EXERCISE: Reproduce all records verbatim.

+ + + + +

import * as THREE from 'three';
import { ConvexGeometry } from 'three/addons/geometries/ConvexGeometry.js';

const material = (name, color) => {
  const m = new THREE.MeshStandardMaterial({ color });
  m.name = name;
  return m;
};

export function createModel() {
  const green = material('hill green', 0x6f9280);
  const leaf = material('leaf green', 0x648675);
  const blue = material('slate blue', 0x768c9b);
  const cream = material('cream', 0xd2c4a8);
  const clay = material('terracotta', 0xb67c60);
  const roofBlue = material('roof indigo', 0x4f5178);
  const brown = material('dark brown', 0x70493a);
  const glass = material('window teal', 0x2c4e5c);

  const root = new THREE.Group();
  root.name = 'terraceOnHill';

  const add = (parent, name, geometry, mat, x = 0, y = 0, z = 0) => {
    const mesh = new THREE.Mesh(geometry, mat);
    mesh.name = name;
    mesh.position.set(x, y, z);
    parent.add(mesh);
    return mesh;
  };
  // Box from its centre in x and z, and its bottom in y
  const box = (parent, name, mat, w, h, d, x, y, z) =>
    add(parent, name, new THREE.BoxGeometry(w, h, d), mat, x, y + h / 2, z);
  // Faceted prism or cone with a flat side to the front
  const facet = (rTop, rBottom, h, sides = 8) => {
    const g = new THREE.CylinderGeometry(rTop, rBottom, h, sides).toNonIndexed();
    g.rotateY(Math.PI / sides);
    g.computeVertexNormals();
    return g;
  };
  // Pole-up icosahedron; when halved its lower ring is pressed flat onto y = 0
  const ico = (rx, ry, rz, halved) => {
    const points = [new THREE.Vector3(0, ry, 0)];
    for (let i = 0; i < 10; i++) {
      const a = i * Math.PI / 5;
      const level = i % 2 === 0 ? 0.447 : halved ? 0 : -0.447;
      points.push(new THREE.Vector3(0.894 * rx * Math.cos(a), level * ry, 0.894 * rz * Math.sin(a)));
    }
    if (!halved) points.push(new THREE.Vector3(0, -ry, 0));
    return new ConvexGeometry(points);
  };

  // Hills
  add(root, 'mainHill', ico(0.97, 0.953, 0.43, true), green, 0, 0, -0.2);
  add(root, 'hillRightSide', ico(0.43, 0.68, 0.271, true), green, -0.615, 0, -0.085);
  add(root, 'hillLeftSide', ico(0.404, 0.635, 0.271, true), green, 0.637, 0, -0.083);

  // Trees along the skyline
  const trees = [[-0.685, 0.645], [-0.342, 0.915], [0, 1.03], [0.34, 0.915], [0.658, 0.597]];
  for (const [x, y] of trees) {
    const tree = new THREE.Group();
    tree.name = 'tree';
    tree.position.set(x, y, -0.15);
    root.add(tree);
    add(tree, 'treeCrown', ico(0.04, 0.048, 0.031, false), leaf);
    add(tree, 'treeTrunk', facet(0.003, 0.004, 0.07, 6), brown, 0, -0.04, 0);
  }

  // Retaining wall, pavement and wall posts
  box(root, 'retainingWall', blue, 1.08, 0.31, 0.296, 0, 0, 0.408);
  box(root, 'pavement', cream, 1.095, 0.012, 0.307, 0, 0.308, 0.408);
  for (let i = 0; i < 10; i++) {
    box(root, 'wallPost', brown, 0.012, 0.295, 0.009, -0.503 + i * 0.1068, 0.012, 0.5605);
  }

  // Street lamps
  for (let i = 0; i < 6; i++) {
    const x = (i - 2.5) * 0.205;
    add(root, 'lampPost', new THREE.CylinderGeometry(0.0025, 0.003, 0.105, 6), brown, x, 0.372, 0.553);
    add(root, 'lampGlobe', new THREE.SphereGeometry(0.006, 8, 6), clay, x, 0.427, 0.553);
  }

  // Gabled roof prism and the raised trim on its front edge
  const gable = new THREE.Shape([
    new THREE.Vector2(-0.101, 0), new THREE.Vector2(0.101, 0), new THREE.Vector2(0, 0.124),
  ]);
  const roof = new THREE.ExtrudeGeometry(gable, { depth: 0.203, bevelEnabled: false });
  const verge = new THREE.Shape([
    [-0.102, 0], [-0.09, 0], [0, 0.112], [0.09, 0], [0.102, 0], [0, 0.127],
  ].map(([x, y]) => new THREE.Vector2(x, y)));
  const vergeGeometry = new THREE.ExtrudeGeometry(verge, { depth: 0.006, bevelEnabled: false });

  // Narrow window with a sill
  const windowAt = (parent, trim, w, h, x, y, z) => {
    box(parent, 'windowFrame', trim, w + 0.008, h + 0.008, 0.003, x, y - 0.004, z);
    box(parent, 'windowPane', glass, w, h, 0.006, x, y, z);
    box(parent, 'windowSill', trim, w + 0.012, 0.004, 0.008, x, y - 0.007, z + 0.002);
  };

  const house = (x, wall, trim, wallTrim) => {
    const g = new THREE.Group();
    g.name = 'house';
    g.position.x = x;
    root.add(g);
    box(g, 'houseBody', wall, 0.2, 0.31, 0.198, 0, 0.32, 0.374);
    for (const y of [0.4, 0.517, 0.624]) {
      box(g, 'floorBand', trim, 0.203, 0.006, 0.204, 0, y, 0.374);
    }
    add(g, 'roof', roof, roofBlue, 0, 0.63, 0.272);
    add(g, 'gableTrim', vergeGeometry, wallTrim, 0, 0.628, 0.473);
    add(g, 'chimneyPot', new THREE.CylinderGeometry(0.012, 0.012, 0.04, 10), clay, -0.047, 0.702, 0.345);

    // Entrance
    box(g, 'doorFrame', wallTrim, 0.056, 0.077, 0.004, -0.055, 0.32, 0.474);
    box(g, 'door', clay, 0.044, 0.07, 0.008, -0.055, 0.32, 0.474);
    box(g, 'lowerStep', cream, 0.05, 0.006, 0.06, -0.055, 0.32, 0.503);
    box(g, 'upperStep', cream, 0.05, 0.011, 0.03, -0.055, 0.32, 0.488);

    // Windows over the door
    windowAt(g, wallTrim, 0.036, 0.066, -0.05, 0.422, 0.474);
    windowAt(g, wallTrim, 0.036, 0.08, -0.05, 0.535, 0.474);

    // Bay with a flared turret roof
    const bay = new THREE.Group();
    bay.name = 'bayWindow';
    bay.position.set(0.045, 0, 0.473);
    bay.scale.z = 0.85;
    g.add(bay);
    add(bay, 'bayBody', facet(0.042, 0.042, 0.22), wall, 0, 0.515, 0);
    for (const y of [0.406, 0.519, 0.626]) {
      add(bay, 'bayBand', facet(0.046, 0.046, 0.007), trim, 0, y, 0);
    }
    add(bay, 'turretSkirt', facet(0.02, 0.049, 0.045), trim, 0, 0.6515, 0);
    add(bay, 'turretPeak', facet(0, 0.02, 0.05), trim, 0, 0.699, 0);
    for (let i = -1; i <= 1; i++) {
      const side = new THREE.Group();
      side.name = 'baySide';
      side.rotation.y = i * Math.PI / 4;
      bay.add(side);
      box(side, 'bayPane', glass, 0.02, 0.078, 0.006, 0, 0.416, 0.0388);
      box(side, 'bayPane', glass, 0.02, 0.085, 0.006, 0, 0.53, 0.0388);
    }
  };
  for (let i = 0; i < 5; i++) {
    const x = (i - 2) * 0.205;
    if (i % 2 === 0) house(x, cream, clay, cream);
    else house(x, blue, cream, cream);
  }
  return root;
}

+ + + + +

SOLUTION FOR THIS PROBLEM:
import * as THREE from 'three';
import { ConvexGeometry } from 'three/addons/geometries/ConvexGeometry.js';

const material = (name, color) => {
  const m = new THREE.MeshStandardMaterial({ color });
  m.name = name;
  return m;
};

export function createModel() {
  const green = material('hill green', 0x6f9280);
  const leaf = material('leaf green', 0x648675);
  const blue = material('slate blue', 0x768c9b);
  const cream = material('cream', 0xd2c4a8);
  const clay = material('terracotta', 0xb67c60);
  const roofBlue = material('roof indigo', 0x4f5178);
  const brown = material('dark brown', 0x70493a);
  const glass = material('window teal', 0x2c4e5c);

  const root = new THREE.Group();
  root.name = 'terraceOnHill';

  const add = (parent, name, geometry, mat, x = 0, y = 0, z = 0) => {
    const mesh = new THREE.Mesh(geometry, mat);
    mesh.name = name;
    mesh.position.set(x, y, z);
    parent.add(mesh);
    return mesh;
  };
  // Box from its centre in x and z, and its bottom in y
  const box = (parent, name, mat, w, h, d, x, y, z) =>
    add(parent, name, new THREE.BoxGeometry(w, h, d), mat, x, y + h / 2, z);
  // Faceted prism or cone with a flat side to the front
  const facet = (rTop, rBottom, h, sides = 8) => {
    const g = new THREE.CylinderGeometry(rTop, rBottom, h, sides).toNonIndexed();
    g.rotateY(Math.PI / sides);
    g.computeVertexNormals();
    return g;
  };
  // Pole-up icosahedron; when halved its lower ring is pressed flat onto y = 0
  const ico = (rx, ry, rz, halved) => {
    const points = [new THREE.Vector3(0, ry, 0)];
    for (let i = 0; i < 10; i++) {
      const a = i * Math.PI / 5;
      const level = i % 2 === 0 ? 0.447 : halved ? 0 : -0.447;
      points.push(new THREE.Vector3(0.894 * rx * Math.cos(a), level * ry, 0.894 * rz * Math.sin(a)));
    }
    if (!halved) points.push(new THREE.Vector3(0, -ry, 0));
    return new ConvexGeometry(points);
  };

  // Hills
  add(root, 'mainHill', ico(0.97, 0.953, 0.43, true), green, 0, 0, -0.2);
  add(root, 'hillRightSide', ico(0.43, 0.68, 0.271, true), green, -0.615, 0, -0.085);
  add(root, 'hillLeftSide', ico(0.404, 0.635, 0.271, true), green, 0.637, 0, -0.083);

  // Trees along the skyline
  const trees = [[-0.685, 0.645], [-0.342, 0.915], [0, 1.03], [0.34, 0.915], [0.658, 0.597]];
  for (const [x, y] of trees) {
    const tree = new THREE.Group();
    tree.name = 'tree';
    tree.position.set(x, y, -0.15);
    root.add(tree);
    add(tree, 'treeCrown', ico(0.04, 0.048, 0.031, false), leaf);
    add(tree, 'treeTrunk', facet(0.003, 0.004, 0.07, 6), brown, 0, -0.04, 0);
  }

  // Retaining wall, pavement and wall posts
  box(root, 'retainingWall', blue, 1.08, 0.31, 0.296, 0, 0, 0.408);
  box(root, 'pavement', cream, 1.095, 0.012, 0.307, 0, 0.308, 0.408);
  for (let i = 0; i < 10; i++) {
    box(root, 'wallPost', brown, 0.012, 0.295, 0.009, -0.503 + i * 0.1068, 0.012, 0.5605);
  }

  // Street lamps
  for (let i = 0; i < 6; i++) {
    const x = (i - 2.5) * 0.205;
    add(root, 'lampPost', new THREE.CylinderGeometry(0.0025, 0.003, 0.105, 6), brown, x, 0.372, 0.553);
    add(root, 'lampGlobe', new THREE.SphereGeometry(0.006, 8, 6), clay, x, 0.427, 0.553);
  }

  // Gabled roof prism and the raised trim on its front edge
  const gable = new THREE.Shape([
    new THREE.Vector2(-0.101, 0), new THREE.Vector2(0.101, 0), new THREE.Vector2(0, 0.124),
  ]);
  const roof = new THREE.ExtrudeGeometry(gable, { depth: 0.203, bevelEnabled: false });
  const verge = new THREE.Shape([
    [-0.102, 0], [-0.09, 0], [0, 0.112], [0.09, 0], [0.102, 0], [0, 0.127],
  ].map(([x, y]) => new THREE.Vector2(x, y)));
  const vergeGeometry = new THREE.ExtrudeGeometry(verge, { depth: 0.006, bevelEnabled: false });

  // Narrow window with a sill
  const windowAt = (parent, trim, w, h, x, y, z) => {
    box(parent, 'windowFrame', trim, w + 0.008, h + 0.008, 0.003, x, y - 0.004, z);
    box(parent, 'windowPane', glass, w, h, 0.006, x, y, z);
    box(parent, 'windowSill', trim, w + 0.012, 0.004, 0.008, x, y - 0.007, z + 0.002);
  };

  const house = (x, wall, trim, wallTrim) => {
    const g = new THREE.Group();
    g.name = 'house';
    g.position.x = x;
    root.add(g);
    box(g, 'houseBody', wall, 0.2, 0.31, 0.198, 0, 0.32, 0.374);
    for (const y of [0.4, 0.517, 0.624]) {
      box(g, 'floorBand', trim, 0.203, 0.006, 0.204, 0, y, 0.374);
    }
    add(g, 'roof', roof, roofBlue, 0, 0.63, 0.272);
    add(g, 'gableTrim', vergeGeometry, wallTrim, 0, 0.628, 0.473);
    add(g, 'chimneyPot', new THREE.CylinderGeometry(0.012, 0.012, 0.04, 10), clay, -0.047, 0.702, 0.345);

    // Entrance
    box(g, 'doorFrame', wallTrim, 0.056, 0.077, 0.004, -0.055, 0.32, 0.474);
    box(g, 'door', clay, 0.044, 0.07, 0.008, -0.055, 0.32, 0.474);
    box(g, 'lowerStep', cream, 0.05, 0.006, 0.06, -0.055, 0.32, 0.503);
    box(g, 'upperStep', cream, 0.05, 0.011, 0.03, -0.055, 0.32, 0.488);

    // Windows over the door
    windowAt(g, wallTrim, 0.036, 0.066, -0.05, 0.422, 0.474);
    windowAt(g, wallTrim, 0.036, 0.08, -0.05, 0.535, 0.474);

    // Bay with a flared turret roof
    const bay = new THREE.Group();
    bay.name = 'bayWindow';
    bay.position.set(0.045, 0, 0.473);
    bay.scale.z = 0.85;
    g.add(bay);
    add(bay, 'bayBody', facet(0.042, 0.042, 0.22), wall, 0, 0.515, 0);
    for (const y of [0.406, 0.519, 0.626]) {
      add(bay, 'bayBand', facet(0.046, 0.046, 0.007), trim, 0, y, 0);
    }
    add(bay, 'turretSkirt', facet(0.02, 0.049, 0.045), trim, 0, 0.6515, 0);
    add(bay, 'turretPeak', facet(0, 0.02, 0.05), trim, 0, 0.699, 0);
    for (let i = -1; i <= 1; i++) {
      const side = new THREE.Group();
      side.name = 'baySide';
      side.rotation.y = i * Math.PI / 4;
      bay.add(side);
      box(side, 'bayPane', glass, 0.02, 0.078, 0.006, 0, 0.416, 0.0388);
      box(side, 'bayPane', glass, 0.02, 0.085, 0.006, 0, 0.53, 0.0388);
    }
  };
  for (let i = 0; i < 5; i++) {
    const x = (i - 2) * 0.205;
    if (i % 2 === 0) house(x, cream, clay, cream);
    else house(x, blue, cream, cream);
  }
  return root;
}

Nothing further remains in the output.